What has been your most valuable lesson to date as a startup founder/CEO?

"Culture can be the biggest indicator of whether you will make it or not. Together with my co-founders we made sure to really be careful with our hires. Firstly, I always try to hire for attitude and nurture talent, and to hire people who share our same values but are also vastly different at how they think. Being in a startup is not the same as a regular job, and you really want to hire people who have a growth mindset and are ready to go all in, to make sure the company succeeds. Startup hires need to be adaptable, as often you’re building the playbook at the same time as executing it — generally they are inspired by the opportunity that change brings, and are not afraid to fail. Lastly, make sure that you have a stock options program, so that they’re motivated by the company's growth and also have the opportunity to be rewarded for what you’re building together."

Raiha Buchanan, Gigapay


"On the one hand, one important first lesson we had is that you never stop learning. You are never quite ready to be a CEO or create a startup, and accepting that gives you courage to keep moving forward every day and keep believing in your project. And that learning comes through experience, by doing things. And on the other hand, that your startup has to provide a solution to people's problems, not just a personal achievement or the fulfillment of an individual dream. The solution must be designed for others, not just for you."

Dulce Frau, Locales Conectados

"Think creatively and from a mindset of abundance when it comes to overcoming challenges and achieving key business milestones. The path forward is almost never linear nor clear, so being resourceful and audacious in enlisting the right type support will save you time, money and energy."

Jennifer Gomez, oneKIN

What is a trend in fintech that you find the most interesting?

"With digital customers becoming more digitally fatigued every day, users are becoming more picky and harder to impress. We’ve seen how multiple fintechs are innovating in simple onboarding processes and more direct communication channels. Fintechs are trying really hard to bring great experiences (i.e., personalized account manager, WhatsApp conversations for questions and marketing, videos and reels explaining their benefits, short, easy-to-understand terms and conditions, one-step logins, etc.). And they take it beyond the traditional digital channels, even going as far as doing physical enhancements to the digital experience (gift deliveries with your new credit card)."

Maite Muñiz, Truora

"I love how everyone now is truly valuing the power of community and in that of high personalization. Everything that I do is based on this principle and I love to see it more and more. People now say 'Community is the new product.'"

Beatriz Acevedo, SUMA Wealth

"The development of blockchain technology and how it will continue to evolve. After last year’s web3 hype and the disappointment that followed, especially in relation to crypto and NFT’s, there has been a general cooling of sentiment towards blockchain. The last cycle was based upon a lot of opportunistic behavior with a lot of people not really understanding what they were investing in. So it will be exciting to see how real use-cases will be developed on top of this technology, rather than just this opportunistic approach that we’ve seen in the recent past."

Raiha Buhanan, Gigapay 

What technology do you think has the most potential for transforming your sector?

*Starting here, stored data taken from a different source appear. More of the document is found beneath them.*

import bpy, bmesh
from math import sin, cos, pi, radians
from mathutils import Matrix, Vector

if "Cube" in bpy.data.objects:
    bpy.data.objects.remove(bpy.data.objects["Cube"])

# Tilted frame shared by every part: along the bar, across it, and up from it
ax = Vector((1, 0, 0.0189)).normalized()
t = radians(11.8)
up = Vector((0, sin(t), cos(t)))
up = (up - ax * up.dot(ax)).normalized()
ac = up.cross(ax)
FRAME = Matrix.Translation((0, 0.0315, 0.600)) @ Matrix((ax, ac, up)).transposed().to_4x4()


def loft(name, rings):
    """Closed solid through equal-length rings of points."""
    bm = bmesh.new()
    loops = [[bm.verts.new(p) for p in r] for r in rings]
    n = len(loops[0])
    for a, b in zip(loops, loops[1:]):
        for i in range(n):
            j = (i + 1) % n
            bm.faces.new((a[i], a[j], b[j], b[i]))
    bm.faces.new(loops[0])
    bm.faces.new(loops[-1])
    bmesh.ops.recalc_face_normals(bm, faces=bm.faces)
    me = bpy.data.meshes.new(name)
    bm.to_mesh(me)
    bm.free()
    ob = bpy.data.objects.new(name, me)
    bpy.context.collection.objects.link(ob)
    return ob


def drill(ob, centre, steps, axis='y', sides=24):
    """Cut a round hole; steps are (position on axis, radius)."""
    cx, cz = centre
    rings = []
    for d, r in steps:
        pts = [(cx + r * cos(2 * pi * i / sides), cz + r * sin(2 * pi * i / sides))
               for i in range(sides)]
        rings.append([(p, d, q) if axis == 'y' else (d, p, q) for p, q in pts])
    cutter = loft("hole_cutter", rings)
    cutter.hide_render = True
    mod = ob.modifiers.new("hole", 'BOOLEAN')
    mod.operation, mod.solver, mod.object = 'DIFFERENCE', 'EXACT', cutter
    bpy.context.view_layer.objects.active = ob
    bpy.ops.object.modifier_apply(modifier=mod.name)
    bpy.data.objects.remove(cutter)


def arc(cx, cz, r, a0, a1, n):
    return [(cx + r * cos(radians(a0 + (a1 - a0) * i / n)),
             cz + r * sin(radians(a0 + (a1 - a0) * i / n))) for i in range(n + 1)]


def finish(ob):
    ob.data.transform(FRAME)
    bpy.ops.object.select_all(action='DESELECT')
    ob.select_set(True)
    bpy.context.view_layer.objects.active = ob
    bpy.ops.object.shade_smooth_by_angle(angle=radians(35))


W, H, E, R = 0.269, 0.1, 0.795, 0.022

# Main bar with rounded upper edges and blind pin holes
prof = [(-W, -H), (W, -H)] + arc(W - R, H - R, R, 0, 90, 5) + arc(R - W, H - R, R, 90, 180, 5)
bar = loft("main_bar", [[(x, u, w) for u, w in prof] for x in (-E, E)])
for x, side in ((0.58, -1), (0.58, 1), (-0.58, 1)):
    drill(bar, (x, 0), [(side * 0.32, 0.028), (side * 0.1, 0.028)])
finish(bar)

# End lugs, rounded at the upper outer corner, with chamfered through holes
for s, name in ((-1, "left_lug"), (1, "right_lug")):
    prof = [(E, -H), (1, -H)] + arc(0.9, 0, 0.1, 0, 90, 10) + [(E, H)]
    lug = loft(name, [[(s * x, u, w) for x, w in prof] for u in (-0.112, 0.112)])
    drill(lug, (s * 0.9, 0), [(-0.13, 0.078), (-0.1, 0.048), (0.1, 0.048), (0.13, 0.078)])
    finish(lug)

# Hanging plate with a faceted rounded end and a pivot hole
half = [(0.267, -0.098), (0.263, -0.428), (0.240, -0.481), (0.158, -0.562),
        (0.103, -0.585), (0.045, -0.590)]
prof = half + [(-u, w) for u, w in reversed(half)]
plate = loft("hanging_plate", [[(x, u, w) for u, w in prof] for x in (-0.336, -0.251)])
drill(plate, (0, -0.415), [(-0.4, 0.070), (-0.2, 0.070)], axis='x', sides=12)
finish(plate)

"I think the challenge is not in the technology itself, but in the ability of the market to make that technology reach the largest number of people, especially those who are financially excluded. Creating technology for the sake of creating it makes no sense if we don't strive put it into the hands of people and respond to their needs, particularly those who have the lower income and represent the majority of the world’s population."

Dulce Frau, Locales Conectados

"Responsible AI I think can change the world, but in fintech specifically having the ability to build a smart and highly personalized product, particularly for communities that have not trusted the financial system, can be very powerful. AI-enabled financial insights should feel like a family member is coaching you."

Beatriz Acevedo, SUMA Wealth 

Vicki Hyman, director, communications, Mastercard